GREENSBORO — Right now, Will Jones is a real coach in a virtual world.
Jones has been N.C. A&T basketball’s interim head coach since late December, taking over when Jay Joyner was suspended for reasons no one at the university will discuss other than to call it “an ongoing personnel matter.”
Under Jones, the Aggies went 14-5, finished second in the MEAC (12-4) and saw their season abruptly cut short by the coronavirus pandemic after a quarterfinal victory in the MEAC Tournament.
Jones was voted the MEAC’s coach of the year.
But he still has an interim tag.
You’d think that would make recruiting difficult, even before the pandemic. Yet this week, A&T has been announcing a five-player recruiting class one piece at a time on social media.
“I haven’t had any issues with the interim tag, man,” Jones said by phone from his home. “One of the things that’s a testament to what we’ve done since December is we haven’t had anybody want to leave the program. We haven’t had a bunch of guys in the transfer portal. From the outside looking in, you can see we ended on a strong note and there’s no issues around the program.
“Because a lot of times when you have an interim coach, there’s something lacking. Either you didn’t win a lot of games, or the program’s not in a good place, or the players are unhappy. You have questions from the outside. But with our situation, guys are looking in at it and seeing how fun things were, see our record, see success.”
True. A&T was back in the MEAC semifinals when the season stopped, and the Aggies landed both point guard Kam Langley and forward Ron Jackson on the All-MEAC first team.
The Aggies also led the league in home attendance by a wide margin.
All that has helped Jones recruit.
“The virus has definitely put some schools behind,” Jones said. “We were blessed to already be on some (recruits) before everything shut down. Once things shut down, if you’re trying to establish relationships with kids that you’ve never had dealings with before, then it’s really tough. What we’ve been doing is a lot of Zoom meetings, and those turn into virtual official visits. We try to let (recruits) meet people through Zoom, whether it be our academic people or our athletics director. We try to give them a snapshot of what campus looks like. You give them as much information as possible.”
In the end, Jones said, it comes down to trust.
Recruits aren’t able to visit campus. But Jones and his coaches aren’t able spend time with those recruits on those canceled visits, either.

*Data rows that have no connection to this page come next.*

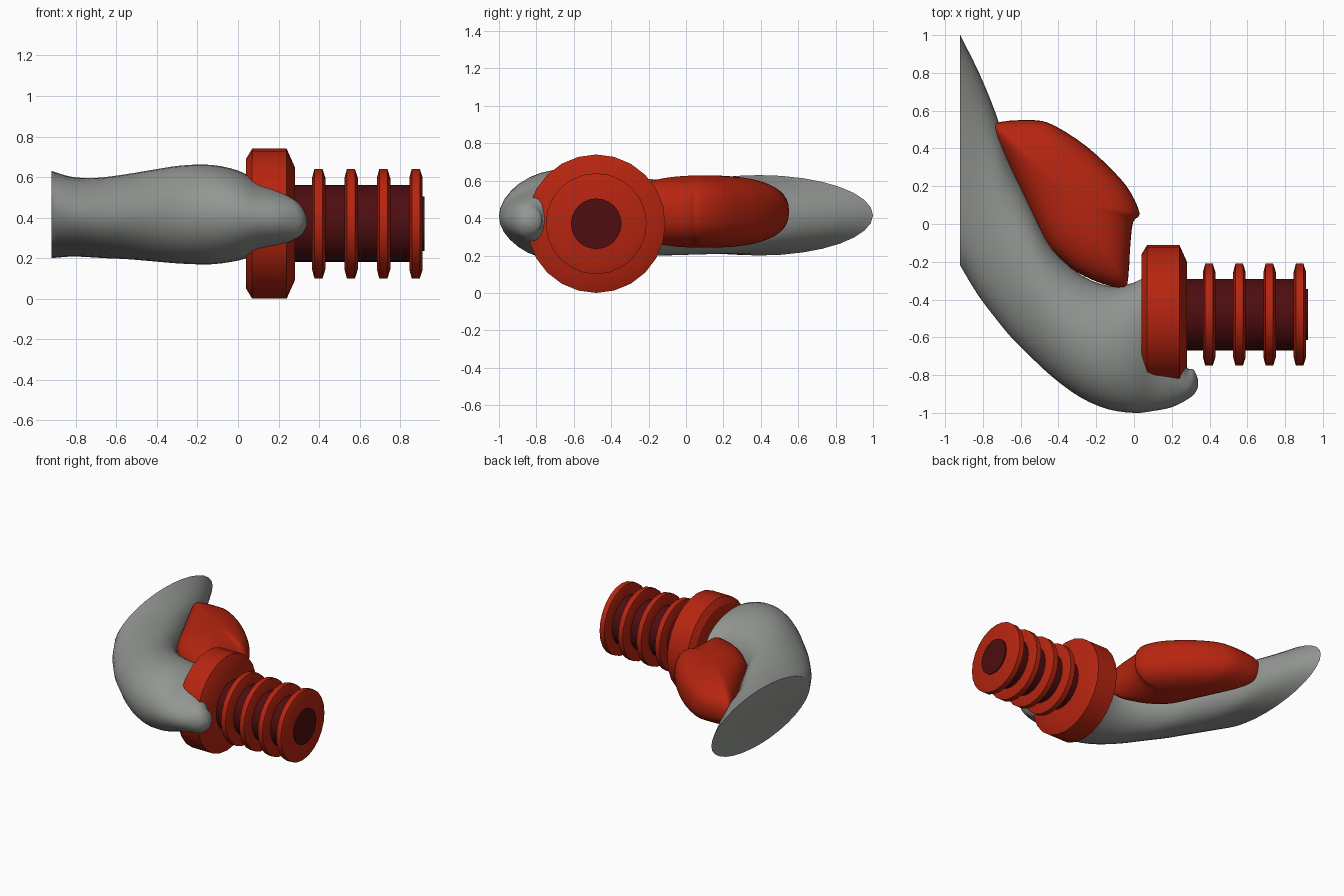
import bpy, bmesh, math
from mathutils import Vector

if "Cube" in bpy.data.objects:
    bpy.data.objects.remove(bpy.data.objects["Cube"])


def material(name, rgb):
    m = bpy.data.materials.new(name)
    m.diffuse_color = (*rgb, 1)
    m.use_nodes = True
    m.node_tree.nodes["Principled BSDF"].inputs["Base Color"].default_value = m.diffuse_color
    return m


GREY = material("warm grey", (0.29, 0.305, 0.285))
RED = material("red", (0.47, 0.018, 0.005))
DARK = material("dark red", (0.075, 0.004, 0.005))


def loft(name, rings, mat, angle=40):
    """Join equal-sized rings of points into a closed, capped surface."""
    bm = bmesh.new()
    vs = [[bm.verts.new(p) for p in ring] for ring in rings]
    n = len(vs[0])
    for a, b in zip(vs, vs[1:]):
        for i in range(n):
            j = (i + 1) % n
            bm.faces.new((a[i], a[j], b[j], b[i]))
    bm.faces.new(vs[0][::-1])
    bm.faces.new(vs[-1])
    bmesh.ops.recalc_face_normals(bm, faces=bm.faces)
    mesh = bpy.data.meshes.new(name)
    bm.to_mesh(mesh)
    bm.free()
    ob = bpy.data.objects.new(name, mesh)
    bpy.context.collection.objects.link(ob)
    mesh.materials.append(mat)
    bpy.ops.object.select_all(action='DESELECT')
    ob.select_set(True)
    bpy.context.view_layer.objects.active = ob
    bpy.ops.object.shade_smooth_by_angle(angle=math.radians(angle))
    return ob


def smooth_path(pts, steps, closed=False):
    """Catmull-Rom interpolation of tuples of any length."""
    n, out = len(pts), []
    get = (lambda i: pts[i % n]) if closed else (lambda i: pts[max(0, min(n - 1, i))])
    for i in range(n if closed else n - 1):
        for k in range(steps):
            t = k / steps
            out.append(tuple(
                0.5 * (2 * b + (c - a) * t + (2 * a - 5 * b + 4 * c - d) * t * t
                       + (3 * b - a - 3 * c + d) * t ** 3)
                for a, b, c, d in zip(get(i - 1), get(i), get(i + 1), get(i + 2))))
    if not closed:
        out.append(pts[-1])
    return out


# Curved grey body: outer x, y, inner x, y, centre z, half height
stations = [
    (-.92, -.22, -.92, 1.00, .415, .215),
    (-.83, -.37, -.82, .80, .405, .197),
    (-.74, -.49, -.73, .58, .40, .195),
    (-.65, -.60, -.66, .36, .40, .20),
    (-.54, -.71, -.55, .12, .405, .21),
    (-.42, -.82, -.43, -.12, .41, .225),
    (-.28, -.92, -.28, -.27, .415, .242),
    (-.14, -.98, -.12, -.33, .415, .245),
    (.00, -1.0, .00, -.31, .41, .222),
    (.10, -.99, .09, -.29, .40, .182),
    (.20, -.97, .18, -.50, .395, .142),
    (.28, -.93, .27, -.745, .39, .10),
    (.32, -.90, .315, -.77, .385, .065),
    (.34, -.86, .338, -.82, .38, .02),
]
rings = []
for ox, oy, ix, iy, cz, h in smooth_path(stations, 3):
    o, i = Vector((ox, oy, cz)), Vector((ix, iy, cz))
    mid, half = (o + i) / 2, (o - i) / 2
    rings.append([mid + half * math.cos(a) + Vector((0, 0, h * math.sin(a)))
                  for a in (math.tau * k / 32 for k in range(32))])
loft("curved_body", rings, GREY, 50)

# Red padded lever: outline shrunk towards its middle as it swells up and down
outline = [
    (-.745, .50), (-.71, .54), (-.53, .55), (-.42, .52), (-.25, .41), (-.10, .27),
    (-.02, .17), (.03, .055), (-.005, .01), (-.02, -.12), (-.028, -.25), (-.05, -.335),
    (-.17, -.315), (-.30, -.255), (-.40, -.175), (-.47, -.09), (-.58, .14), (-.68, .35),
]
outline = smooth_path(outline, 3, True)
cx, cy, cz, height = -.28, .10, .435, .193
rings = []
for k in range(1, 24):
    a = math.pi * (k / 24 - 0.5)
    s = max(math.cos(a), 0) ** 0.8
    z = math.copysign(abs(math.sin(a)) ** 0.8, a) * height
    rings.append([(cx + (x - cx) * s, cy + (y - cy) * s, cz + z) for x, y in outline])
loft("lever", rings, RED, 60)


def turned(name, profile, mat):
    """Turn an (x, radius) profile about the connector axis."""
    loft(name, [[(x, -.48 + r * math.sin(math.tau * k / 24), .37 + r * math.cos(math.tau * k / 24))
                 for k in range(24)] for x, r in profile], mat, 30)


# Connector: collar, dark shaft with bore end, and four ribs
turned("collar", [(.04, .32), (.07, .37), (.24, .37), (.28, .28)], RED)
turned("shaft", [(.26, .19), (.90, .19)], DARK)
turned("bore_end", [(.89, .135), (.92, .135)], DARK)
for n in range(4):
    x = .365 + .16 * n
    turned(f"rib_{n + 1}", [(x, .225), (x + .012, .27), (x + .052, .27), (x + .066, .225)], RED)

“It comes down to relationships,” Jones said. “… I tell them, ‘I’m trusting you, trusting your character.’ And the player is trusting me, that I have his best interests at heart. So it ends up being a trade-off. And trust, for me, is the biggest thing we’re talking about with our recruits. ‘Hey, man, listen. I’ve seen enough of the basketball and talked to as many people as I can around your circle. They all say you’re a good person. I want to invite you into our program because you’re a good person.’ That’s the basis of what we’ve been doing as a staff.”
The result has been a class led by point guard Blake Harris, a transfer from N.C. State who arrives with two years of eligibility remaining. The 6-foot-3 Harris sat out last season after playing 30 games off the bench as a sophomore for the Wolfpack in 2018-19.
A&T also adds 6-3 combo guard Milton Matthews, a high school player from the Washington D.C. suburbs, and two junior college players, 6-8 power forward Quentin Jones and 6-5 small forward Jeremy Robinson. Tyler Jones, a 6-8 shot blocker from Md.-Eastern Shore, will sit out this year as a transfer.
“We addressed some needs, and we may not quite be done at this point,” Jones said. “… Character is what it’s all about. If you have a bunch of talented players, but they don’t care for each other, they just think it’s all about them and don’t have the mindset that we’re all in this together, man, it’s not going to work. You might win some games. But you’re not going to reach your full potential. Because when things get hard, they’re not going to bind together as one.”
And so Will Jones moves ahead, the interim tag still there, as A&T sorts out its basketball future.
“From my perspective, everything’s a go,” Jones said. “That’s how I address the day every day. Earl (Hilton, A&T’s athletics director) told me to take control of the program, and that’s what I do. He hasn’t limited me from doing anything, from scheduling, from recruiting, from academics. Until they tell me otherwise, I’m in charge.”